I know it’s easier said than done. Especially when you’ve been let down once too many times.
The thing is though, the opposite reaction leads to an even darker place.
Withholding trust is a desperate act of self-preservation that sets off a self-fulling prophesy of loneliness.
I’ve lost so many people in my life that way who maybe could’ve been close friends if I’d let them in. To the point where I’m well into my thirties now and I honestly don’t know who I can call when I’m yearning for a friend to talk to. Or whom I can count on to spontaneously call me when I’m aching for someone out there to confirm that I exist.
And I can’t blame anyone except myself for that. I couldn’t bear to put my trust on the line so my answer was to withdraw from everyone.
The consequence is they’ll eventually move on. To expect them to still think about me after all these years is ridiculous. My misguided choice to let my insecurities get in the way of lasting friendships is a lifelong regret I’ll never be able to shake.

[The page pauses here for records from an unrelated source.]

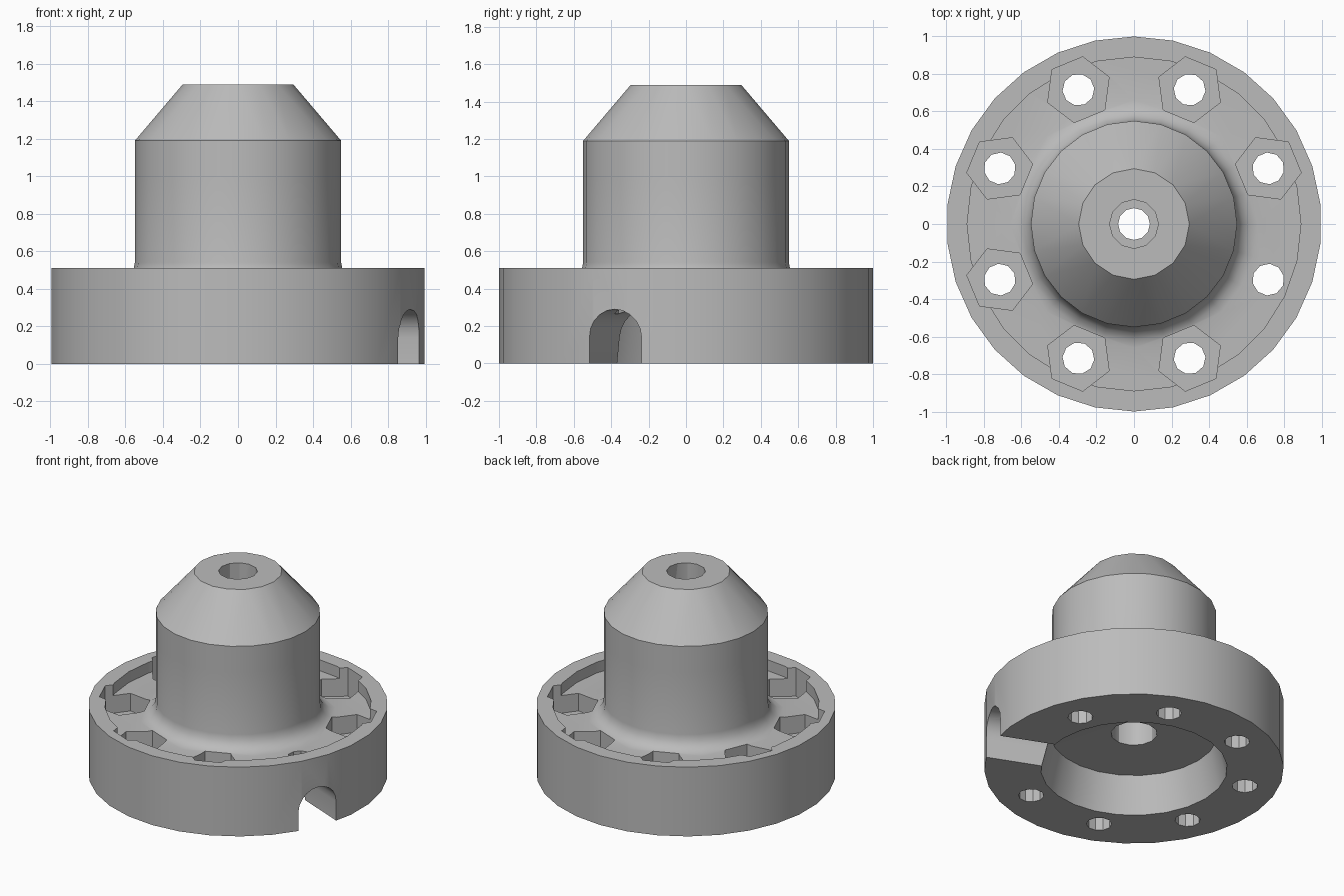
import bpy, bmesh, math
from mathutils import Matrix, Vector

if "Cube" in bpy.data.objects:
    bpy.data.objects.remove(bpy.data.objects["Cube"])

gray = bpy.data.materials.new("plain_gray")
gray.diffuse_color = (0.5, 0.5, 0.5, 1)
gray.use_nodes = True
gray.node_tree.nodes["Principled BSDF"].inputs["Base Color"].default_value = gray.diffuse_color


def to_object(name, bm):
    bmesh.ops.recalc_face_normals(bm, faces=bm.faces)
    me = bpy.data.meshes.new(name)
    bm.to_mesh(me)
    bm.free()
    me.materials.append(gray)
    ob = bpy.data.objects.new(name, me)
    bpy.context.collection.objects.link(ob)
    return ob


def ring(bm, r, z, n, start=math.pi / 2):
    return [bm.verts.new((r * math.cos(start + math.tau * i / n),
                          r * math.sin(start + math.tau * i / n), z)) for i in range(n)]


def turned(name, profile, n, start=math.pi / 2, at=(0, 0)):
    """Closed solid from (radius, height) rings, bottom to top."""
    bm = bmesh.new()
    rings = [ring(bm, r, z, n, start) for r, z in profile]
    for a, b in zip(rings, rings[1:]):
        for i in range(n):
            j = (i + 1) % n
            bm.faces.new((a[i], a[j], b[j], b[i]))
    bm.faces.new(rings[0][::-1])
    bm.faces.new(rings[-1])
    bmesh.ops.translate(bm, verts=bm.verts, vec=(at[0], at[1], 0))
    return to_object(name, bm)


def combine(target, tool, operation):
    mod = target.modifiers.new(operation.lower(), 'BOOLEAN')
    mod.operation, mod.solver, mod.object = operation, 'EXACT', tool
    bpy.context.view_layer.objects.active = target
    bpy.ops.object.modifier_apply(modifier=mod.name)
    bpy.data.objects.remove(tool, do_unlink=True)


# Round flange with a raised outer rim
body = turned("flanged_nozzle", [(1, 0), (1, 0.51)], 30)
combine(body, turned("rim_recess", [(0.89, 0.43), (0.89, 0.7)], 28), 'DIFFERENCE')

# Neck with a flared foot
foot = [(0.66, 0.3), (0.66, 0.43)]
for k in range(1, 5):
    a = math.radians(22.5 * k)
    foot.append((0.66 - 0.11 * math.sin(a), 0.54 - 0.11 * math.cos(a)))
combine(body, turned("neck", foot + [(0.55, 1.19)], 24), 'UNION')

# Conical tip, from the neck to a coarser top ring
bm = bmesh.new()
ring(bm, 0.55, 1.0, 24)
ring(bm, 0.55, 1.19, 24)
ring(bm, 0.295, 1.49, 16)
bmesh.ops.convex_hull(bm, input=bm.verts)
combine(body, to_object("tip", bm), 'UNION')

# Underside cavity and stepped central bore
combine(body, turned("cavity", [(0.63, -0.0296), (0.56, 0.27)], 24), 'DIFFERENCE')
combine(body, turned("bore", [(0.155, 0.1), (0.155, 0.85), (0.085, 0.85), (0.085, 1.1),
                              (0.13, 1.1), (0.13, 1.6)], 12), 'DIFFERENCE')

# Bolt holes, with hexagonal nut pockets everywhere except over the slot
for k in range(8):
    a = math.radians(22.5 + 45 * k)
    at = (0.775 * math.cos(a), 0.775 * math.sin(a))
    combine(body, turned("bolt_hole", [(0.085, -0.1), (0.085, 0.7)], 10, a, at), 'DIFFERENCE')
    if k != 7:
        combine(body, turned("nut_pocket", [(0.177, 0.3), (0.177, 0.7)], 6,
                             a + math.pi / 6, at), 'DIFFERENCE')

# Arched radial slot from the cavity out through the wall
bm = bmesh.new()
arch = [(-0.15, -0.1)] + [(-0.15 * math.cos(math.pi * i / 10), 0.14 + 0.15 * math.sin(math.pi * i / 10))
                          for i in range(11)] + [(0.15, -0.1)]
face = bm.faces.new([bm.verts.new((0.45, y, z)) for y, z in arch])
out = bmesh.ops.extrude_face_region(bm, geom=[face])
bmesh.ops.translate(bm, vec=Vector((0.75, 0, 0)),
                    verts=[v for v in out["geom"] if isinstance(v, bmesh.types.BMVert)])
bmesh.ops.rotate(bm, verts=bm.verts, cent=(0, 0, 0),
                 matrix=Matrix.Rotation(math.radians(-22.5), 3, 'Z'))
combine(body, to_object("slot", bm), 'DIFFERENCE')

# Smooth the round walls, keep the edges crisp
bpy.ops.object.select_all(action='DESELECT')
body.select_set(True)
bpy.context.view_layer.objects.active = body
bpy.ops.object.shade_smooth_by_angle(angle=math.radians(30))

All these feelings of loneliness churned up to the surface during the pandemic. I no longer had the day-to-day public interactions to maintain the illusion that people can see me.
The only reason I’ve been able to keep it together for this long is my fiancée. The way she brings out joy I never knew I had in me. The way she reminds me every day that I do matter.

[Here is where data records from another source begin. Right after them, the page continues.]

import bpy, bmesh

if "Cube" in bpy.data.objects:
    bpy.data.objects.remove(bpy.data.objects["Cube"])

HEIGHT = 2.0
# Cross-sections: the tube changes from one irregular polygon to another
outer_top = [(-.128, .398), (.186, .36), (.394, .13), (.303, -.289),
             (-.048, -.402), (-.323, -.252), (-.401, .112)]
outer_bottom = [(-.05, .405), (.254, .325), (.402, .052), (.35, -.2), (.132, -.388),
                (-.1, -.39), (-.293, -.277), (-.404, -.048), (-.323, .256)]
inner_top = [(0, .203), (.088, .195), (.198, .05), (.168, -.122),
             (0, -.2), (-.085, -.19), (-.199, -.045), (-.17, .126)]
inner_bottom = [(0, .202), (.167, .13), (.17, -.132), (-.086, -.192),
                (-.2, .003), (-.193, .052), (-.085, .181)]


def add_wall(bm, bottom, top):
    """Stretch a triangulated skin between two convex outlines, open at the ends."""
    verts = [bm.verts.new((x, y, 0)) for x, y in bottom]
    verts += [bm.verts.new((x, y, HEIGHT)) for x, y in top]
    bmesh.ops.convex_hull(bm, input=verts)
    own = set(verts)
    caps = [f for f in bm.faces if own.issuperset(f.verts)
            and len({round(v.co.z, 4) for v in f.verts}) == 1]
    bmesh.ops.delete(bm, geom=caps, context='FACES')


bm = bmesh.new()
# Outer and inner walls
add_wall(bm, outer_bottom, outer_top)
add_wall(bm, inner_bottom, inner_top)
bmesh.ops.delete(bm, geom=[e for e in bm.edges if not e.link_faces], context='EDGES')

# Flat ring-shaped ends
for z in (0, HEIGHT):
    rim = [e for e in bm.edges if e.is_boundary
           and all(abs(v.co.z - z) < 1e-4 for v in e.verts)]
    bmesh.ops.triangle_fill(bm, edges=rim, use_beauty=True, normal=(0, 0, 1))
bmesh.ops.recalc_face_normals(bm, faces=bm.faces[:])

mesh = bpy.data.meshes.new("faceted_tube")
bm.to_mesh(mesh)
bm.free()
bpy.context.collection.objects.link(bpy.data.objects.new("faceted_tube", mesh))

What has stood out for me lately is how my life with her wouldn’t have been possible had I not taken a leap of faith.
I was going through a particularly long period of depression at the time. Even though I’d gotten pretty good at hiding it from people, she must’ve sensed something because she asked me if I wanted to talk about it.
I was on the verge of giving my well-trained, smiling reassurance that everything is fine. But what spilled out from me was a relieved, “Yes, I’d like that very much.”

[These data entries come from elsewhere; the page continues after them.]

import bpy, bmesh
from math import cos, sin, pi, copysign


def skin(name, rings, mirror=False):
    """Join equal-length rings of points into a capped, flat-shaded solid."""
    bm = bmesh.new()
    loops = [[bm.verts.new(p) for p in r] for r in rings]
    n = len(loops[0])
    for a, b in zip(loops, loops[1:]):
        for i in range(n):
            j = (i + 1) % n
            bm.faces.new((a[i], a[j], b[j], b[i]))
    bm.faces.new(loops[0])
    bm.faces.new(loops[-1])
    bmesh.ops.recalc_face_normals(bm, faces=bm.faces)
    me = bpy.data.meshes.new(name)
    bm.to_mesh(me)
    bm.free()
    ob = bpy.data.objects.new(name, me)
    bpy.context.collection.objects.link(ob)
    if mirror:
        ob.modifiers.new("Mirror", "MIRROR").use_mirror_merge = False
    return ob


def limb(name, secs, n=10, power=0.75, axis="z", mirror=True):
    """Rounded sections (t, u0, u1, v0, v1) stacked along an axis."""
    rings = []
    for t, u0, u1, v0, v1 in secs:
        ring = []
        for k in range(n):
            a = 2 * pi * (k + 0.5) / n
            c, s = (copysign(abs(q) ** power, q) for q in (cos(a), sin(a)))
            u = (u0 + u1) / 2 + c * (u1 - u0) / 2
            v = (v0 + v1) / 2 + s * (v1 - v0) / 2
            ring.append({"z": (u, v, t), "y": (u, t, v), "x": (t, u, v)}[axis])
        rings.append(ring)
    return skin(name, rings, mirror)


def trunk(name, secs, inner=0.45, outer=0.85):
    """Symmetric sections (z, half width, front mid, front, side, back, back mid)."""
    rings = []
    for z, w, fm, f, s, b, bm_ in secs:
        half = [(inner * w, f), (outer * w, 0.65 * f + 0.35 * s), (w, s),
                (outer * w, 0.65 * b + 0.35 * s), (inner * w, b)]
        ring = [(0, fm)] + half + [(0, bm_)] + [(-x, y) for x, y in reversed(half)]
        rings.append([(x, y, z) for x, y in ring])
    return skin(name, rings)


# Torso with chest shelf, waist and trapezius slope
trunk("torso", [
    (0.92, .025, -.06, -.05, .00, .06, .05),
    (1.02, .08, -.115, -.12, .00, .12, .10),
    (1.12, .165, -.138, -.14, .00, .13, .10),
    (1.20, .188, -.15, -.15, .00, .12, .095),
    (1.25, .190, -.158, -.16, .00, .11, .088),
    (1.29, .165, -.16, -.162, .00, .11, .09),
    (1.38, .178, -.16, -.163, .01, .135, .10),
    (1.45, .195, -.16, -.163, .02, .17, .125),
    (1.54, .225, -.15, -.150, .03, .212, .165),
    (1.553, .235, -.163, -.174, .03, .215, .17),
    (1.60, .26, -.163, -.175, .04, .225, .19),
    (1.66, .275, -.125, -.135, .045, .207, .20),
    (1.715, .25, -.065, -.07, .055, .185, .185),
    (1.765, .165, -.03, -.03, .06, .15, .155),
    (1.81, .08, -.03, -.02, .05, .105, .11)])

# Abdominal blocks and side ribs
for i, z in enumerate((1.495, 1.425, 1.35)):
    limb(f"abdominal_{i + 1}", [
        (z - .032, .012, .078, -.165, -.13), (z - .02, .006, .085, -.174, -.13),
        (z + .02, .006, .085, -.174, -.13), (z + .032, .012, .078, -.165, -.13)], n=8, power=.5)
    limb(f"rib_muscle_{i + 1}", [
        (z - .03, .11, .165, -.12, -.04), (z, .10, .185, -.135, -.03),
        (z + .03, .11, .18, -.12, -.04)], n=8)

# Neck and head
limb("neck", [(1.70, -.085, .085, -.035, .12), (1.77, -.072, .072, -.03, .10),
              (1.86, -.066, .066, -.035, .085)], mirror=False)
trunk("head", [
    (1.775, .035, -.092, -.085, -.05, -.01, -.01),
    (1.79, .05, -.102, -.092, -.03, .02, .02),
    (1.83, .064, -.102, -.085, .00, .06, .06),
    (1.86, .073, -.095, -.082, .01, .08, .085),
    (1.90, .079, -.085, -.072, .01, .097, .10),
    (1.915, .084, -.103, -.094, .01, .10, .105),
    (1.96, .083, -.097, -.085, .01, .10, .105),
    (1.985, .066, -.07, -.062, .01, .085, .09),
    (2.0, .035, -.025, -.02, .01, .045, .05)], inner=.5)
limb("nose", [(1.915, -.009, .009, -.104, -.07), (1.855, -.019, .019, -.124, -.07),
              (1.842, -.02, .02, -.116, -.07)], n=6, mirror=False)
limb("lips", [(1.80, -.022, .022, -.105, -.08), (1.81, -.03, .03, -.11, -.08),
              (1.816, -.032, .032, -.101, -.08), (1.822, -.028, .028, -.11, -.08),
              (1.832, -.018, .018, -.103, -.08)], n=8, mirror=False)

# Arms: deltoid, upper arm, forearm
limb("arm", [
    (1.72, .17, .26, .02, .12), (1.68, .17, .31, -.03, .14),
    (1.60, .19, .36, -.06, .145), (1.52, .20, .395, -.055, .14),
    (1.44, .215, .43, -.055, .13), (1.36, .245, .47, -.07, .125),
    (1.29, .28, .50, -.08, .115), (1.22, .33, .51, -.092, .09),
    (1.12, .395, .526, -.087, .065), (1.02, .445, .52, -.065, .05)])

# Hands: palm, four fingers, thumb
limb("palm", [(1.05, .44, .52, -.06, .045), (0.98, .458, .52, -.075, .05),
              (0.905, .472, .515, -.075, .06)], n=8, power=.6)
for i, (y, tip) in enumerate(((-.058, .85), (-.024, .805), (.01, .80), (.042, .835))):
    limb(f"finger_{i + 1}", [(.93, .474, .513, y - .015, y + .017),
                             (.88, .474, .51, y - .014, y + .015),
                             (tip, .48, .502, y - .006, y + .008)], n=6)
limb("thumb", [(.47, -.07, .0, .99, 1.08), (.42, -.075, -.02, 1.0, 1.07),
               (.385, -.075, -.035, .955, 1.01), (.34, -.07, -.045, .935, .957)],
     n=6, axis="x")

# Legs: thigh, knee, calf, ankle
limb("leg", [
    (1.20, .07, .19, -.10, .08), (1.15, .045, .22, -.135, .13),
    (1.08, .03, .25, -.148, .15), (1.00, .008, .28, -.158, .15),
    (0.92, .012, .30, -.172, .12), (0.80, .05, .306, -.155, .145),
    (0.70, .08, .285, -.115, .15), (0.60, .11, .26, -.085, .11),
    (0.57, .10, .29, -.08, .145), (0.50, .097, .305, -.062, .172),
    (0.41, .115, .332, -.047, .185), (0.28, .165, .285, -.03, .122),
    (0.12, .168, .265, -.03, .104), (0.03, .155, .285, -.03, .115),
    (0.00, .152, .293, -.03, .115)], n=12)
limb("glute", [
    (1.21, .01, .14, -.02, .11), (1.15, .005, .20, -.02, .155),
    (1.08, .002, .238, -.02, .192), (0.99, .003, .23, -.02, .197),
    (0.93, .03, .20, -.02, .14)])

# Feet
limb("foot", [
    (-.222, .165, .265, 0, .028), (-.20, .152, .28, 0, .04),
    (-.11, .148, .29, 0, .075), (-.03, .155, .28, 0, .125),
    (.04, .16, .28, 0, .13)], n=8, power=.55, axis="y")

Of course, I immediately panicked after we set a time to chat over drinks. To this day, I still don’t know what made me agree to it. I just knew then I had to find a way to get over my panic. There’s no backing out because I’d already said yes and I always make a point of taking commitments seriously.
As I sat there waiting for her to arrive, I thought about why I’m making this so hard on myself. Here I have the opportunity of opening up to someone who cared enough to reach out to me. Why not trust that she values this opportunity for connection just as much as I do?
So when she walked in, I smiled. And for the first time in my life, my smile felt genuine. We talked until closing time and it was the beginning of countless conversations over the years that always start from trust.
We’re now at a point where a light has appeared at the end of the tunnel. Vaccine manufacturers are working around the clock to meet global demand. At this rate, the Canadian population can expect to be fully vaccinated by December 2021.
But it could be a very long tunnel if we keep making the same mistake of refusing to trust one another. Of withdrawing into our own dark thoughts and assuming the worst of others. Of neglecting to empathize with the fact that they may be suffering just like us and in different ways than we can imagine.
Maybe we really could’ve beaten the coronavirus in two months if we had pre-emptively trusted everyone right from the very beginning. We’ll never know because we never even gave ourselves that chance to try.
I’m not saying that trust itself is going to solve everything. But it is the starting point that makes any and all solutions possible.
Trust first. Reach out to talk with one another, no matter how different they are from you. Listen and try to understand what’s blocking them from moving forward. Work together to overcome common obstacles. And finally, be willing to ask for help over personal struggles and to offer help over theirs when able.
If we all deliberately practise this every day, how can the presumed differences between us not fade away? How can the old wounds that divide us not heal? How can the compassion that unites and strengthens us not return?
As for me, I will start reaching out to people I’ve lost touch with over the years. I’ll try to rekindle old friendships and hopefully also make new ones. It may be awkward – as I often am in all things social – but I trust we’ll find a way through together.